To mark 400 years since the birth of the humble Devon Oke cheese, we have curated a selection box featuring a cheese for every century after the Oke’s inception.
Headlining the 400 Years of British Cheese box, which was featured in the June 2016 issue of Food and Travel Magazine, is the Devon Oke itself, a cheese that some believe is older than Cheddar. Cheese-maker Rachel Stevens discovered the Devon Oke recipe only 20 years’ ago and was delighted to re-create a lost tradition. Her cows' milk cheese has a smooth, firm texture and a mellow, creamy flavour.
Accompanying the Devon Oke is the 18th-century Colston Basset Stilton, a pasteurised vegetarian cheese. Made by Billy Kevan and his team in Nottinghamshire, Colston Bassett is one of the only hand-ladled Stiltons still in existence. Hand-ladling produces an intensely rich and creamy cheese; and the Colston Bassett flavour is deep, lingering and complex.
Duckett's Caerphilly, made by Tom Calver at Westcombe Dairy, is representing the 19th century in our 400 Years of British Cheese box. This is one of the last standing traditional Caerphilly’s. It’s lactic, crumbly and fresh.
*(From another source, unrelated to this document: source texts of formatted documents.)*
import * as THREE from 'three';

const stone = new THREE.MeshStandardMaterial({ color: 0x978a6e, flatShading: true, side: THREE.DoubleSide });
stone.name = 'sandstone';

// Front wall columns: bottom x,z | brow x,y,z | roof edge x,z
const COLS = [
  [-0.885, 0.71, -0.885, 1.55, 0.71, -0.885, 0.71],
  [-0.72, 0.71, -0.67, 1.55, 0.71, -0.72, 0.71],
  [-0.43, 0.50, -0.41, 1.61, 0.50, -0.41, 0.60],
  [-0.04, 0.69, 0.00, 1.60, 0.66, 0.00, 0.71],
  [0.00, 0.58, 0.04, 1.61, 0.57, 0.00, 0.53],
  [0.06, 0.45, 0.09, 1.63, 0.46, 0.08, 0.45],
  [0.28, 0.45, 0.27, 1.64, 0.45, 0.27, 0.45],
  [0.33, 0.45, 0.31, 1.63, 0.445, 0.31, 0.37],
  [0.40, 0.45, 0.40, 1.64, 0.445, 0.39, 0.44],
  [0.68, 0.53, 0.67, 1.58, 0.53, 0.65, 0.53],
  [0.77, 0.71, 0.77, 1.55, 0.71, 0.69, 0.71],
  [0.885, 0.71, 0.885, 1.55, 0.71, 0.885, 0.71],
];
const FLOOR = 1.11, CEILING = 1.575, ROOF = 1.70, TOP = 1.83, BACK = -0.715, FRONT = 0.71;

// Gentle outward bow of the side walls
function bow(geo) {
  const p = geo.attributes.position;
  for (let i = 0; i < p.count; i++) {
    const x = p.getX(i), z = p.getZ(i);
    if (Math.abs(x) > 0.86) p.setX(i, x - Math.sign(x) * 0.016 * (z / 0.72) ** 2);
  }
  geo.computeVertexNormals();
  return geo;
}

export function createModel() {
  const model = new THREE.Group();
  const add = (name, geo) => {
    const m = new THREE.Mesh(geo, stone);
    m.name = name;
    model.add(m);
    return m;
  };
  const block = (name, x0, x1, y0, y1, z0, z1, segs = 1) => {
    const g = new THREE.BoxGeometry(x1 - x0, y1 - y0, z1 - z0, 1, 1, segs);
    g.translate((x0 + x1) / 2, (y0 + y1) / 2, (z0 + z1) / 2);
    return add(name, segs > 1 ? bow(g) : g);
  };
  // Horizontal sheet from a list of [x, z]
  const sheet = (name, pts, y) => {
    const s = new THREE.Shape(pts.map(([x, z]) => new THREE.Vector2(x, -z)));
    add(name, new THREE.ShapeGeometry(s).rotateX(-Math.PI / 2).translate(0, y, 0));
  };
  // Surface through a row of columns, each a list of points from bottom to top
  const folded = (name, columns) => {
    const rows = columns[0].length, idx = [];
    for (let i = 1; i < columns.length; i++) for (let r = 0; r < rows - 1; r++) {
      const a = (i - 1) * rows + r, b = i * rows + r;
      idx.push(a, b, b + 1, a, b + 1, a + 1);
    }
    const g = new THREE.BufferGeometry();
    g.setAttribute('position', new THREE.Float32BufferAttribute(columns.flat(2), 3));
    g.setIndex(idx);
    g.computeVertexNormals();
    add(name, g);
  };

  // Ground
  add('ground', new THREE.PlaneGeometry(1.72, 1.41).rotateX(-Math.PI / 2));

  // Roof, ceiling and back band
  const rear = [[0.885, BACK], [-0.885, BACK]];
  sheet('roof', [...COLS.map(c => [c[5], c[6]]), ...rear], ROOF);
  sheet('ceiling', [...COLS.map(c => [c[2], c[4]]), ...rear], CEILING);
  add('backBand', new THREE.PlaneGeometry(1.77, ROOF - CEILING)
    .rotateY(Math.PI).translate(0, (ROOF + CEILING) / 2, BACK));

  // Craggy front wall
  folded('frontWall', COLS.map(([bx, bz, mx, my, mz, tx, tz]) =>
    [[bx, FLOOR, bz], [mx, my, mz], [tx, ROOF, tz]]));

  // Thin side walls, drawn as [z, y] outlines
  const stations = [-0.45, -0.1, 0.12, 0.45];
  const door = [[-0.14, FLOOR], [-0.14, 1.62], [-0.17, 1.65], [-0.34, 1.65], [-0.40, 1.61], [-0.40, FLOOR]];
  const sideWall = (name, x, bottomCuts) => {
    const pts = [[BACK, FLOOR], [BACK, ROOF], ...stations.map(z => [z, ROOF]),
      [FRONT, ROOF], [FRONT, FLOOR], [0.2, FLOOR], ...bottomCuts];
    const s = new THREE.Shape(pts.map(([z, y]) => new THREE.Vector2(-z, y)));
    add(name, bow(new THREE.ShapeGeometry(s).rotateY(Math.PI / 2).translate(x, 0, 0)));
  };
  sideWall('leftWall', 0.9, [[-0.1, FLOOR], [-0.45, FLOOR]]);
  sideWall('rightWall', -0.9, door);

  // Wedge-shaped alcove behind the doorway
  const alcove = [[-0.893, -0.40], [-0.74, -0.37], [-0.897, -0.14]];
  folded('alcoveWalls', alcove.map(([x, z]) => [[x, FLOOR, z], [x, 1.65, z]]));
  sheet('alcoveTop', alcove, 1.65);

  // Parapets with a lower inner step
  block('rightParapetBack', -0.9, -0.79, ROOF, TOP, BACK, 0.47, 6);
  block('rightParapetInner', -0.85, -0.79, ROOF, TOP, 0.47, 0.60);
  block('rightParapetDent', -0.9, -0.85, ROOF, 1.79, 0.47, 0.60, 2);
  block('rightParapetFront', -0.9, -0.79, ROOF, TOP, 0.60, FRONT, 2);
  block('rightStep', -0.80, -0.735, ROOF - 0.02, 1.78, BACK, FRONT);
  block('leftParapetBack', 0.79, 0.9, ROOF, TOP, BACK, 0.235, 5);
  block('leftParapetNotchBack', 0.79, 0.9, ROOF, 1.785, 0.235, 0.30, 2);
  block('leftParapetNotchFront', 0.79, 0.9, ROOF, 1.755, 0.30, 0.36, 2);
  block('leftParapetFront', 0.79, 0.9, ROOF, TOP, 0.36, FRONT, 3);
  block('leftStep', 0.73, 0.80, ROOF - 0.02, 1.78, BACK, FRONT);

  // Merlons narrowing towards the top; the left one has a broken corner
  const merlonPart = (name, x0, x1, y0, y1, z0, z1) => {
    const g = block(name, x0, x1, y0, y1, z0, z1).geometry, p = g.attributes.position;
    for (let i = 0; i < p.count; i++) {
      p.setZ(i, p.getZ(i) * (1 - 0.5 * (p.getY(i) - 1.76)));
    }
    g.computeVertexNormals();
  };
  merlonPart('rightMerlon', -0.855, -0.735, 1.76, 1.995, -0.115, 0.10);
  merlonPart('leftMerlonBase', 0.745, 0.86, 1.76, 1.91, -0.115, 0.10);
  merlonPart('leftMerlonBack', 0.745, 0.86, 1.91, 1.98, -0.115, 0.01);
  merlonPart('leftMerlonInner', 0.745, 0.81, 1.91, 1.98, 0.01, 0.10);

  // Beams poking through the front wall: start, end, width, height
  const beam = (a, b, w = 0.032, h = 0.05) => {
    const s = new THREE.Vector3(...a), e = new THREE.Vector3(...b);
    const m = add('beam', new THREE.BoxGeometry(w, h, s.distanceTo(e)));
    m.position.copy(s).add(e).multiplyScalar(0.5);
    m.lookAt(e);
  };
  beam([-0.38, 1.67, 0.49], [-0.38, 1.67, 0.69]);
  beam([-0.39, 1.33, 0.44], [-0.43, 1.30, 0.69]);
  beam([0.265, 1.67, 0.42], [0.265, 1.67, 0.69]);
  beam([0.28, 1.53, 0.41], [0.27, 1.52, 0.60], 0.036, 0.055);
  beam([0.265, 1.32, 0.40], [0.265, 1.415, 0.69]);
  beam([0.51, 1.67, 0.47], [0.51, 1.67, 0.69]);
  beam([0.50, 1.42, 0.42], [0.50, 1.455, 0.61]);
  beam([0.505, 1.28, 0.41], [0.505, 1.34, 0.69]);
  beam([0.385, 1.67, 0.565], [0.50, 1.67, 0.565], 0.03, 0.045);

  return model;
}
A pasteurised English brie-style cheese, with the thinnest rind and a fruity tang brings us into the 20th century. The Tunworth is the closest cheese this country has produced to a camembert.
Developed by Stacey Hedges, who only started making cheese in 2004, Tunworth has the thinnest possible rind, an undulating surface, and a profoundly fruity tang - enough to convince a Frenchman that this was made on his terroir.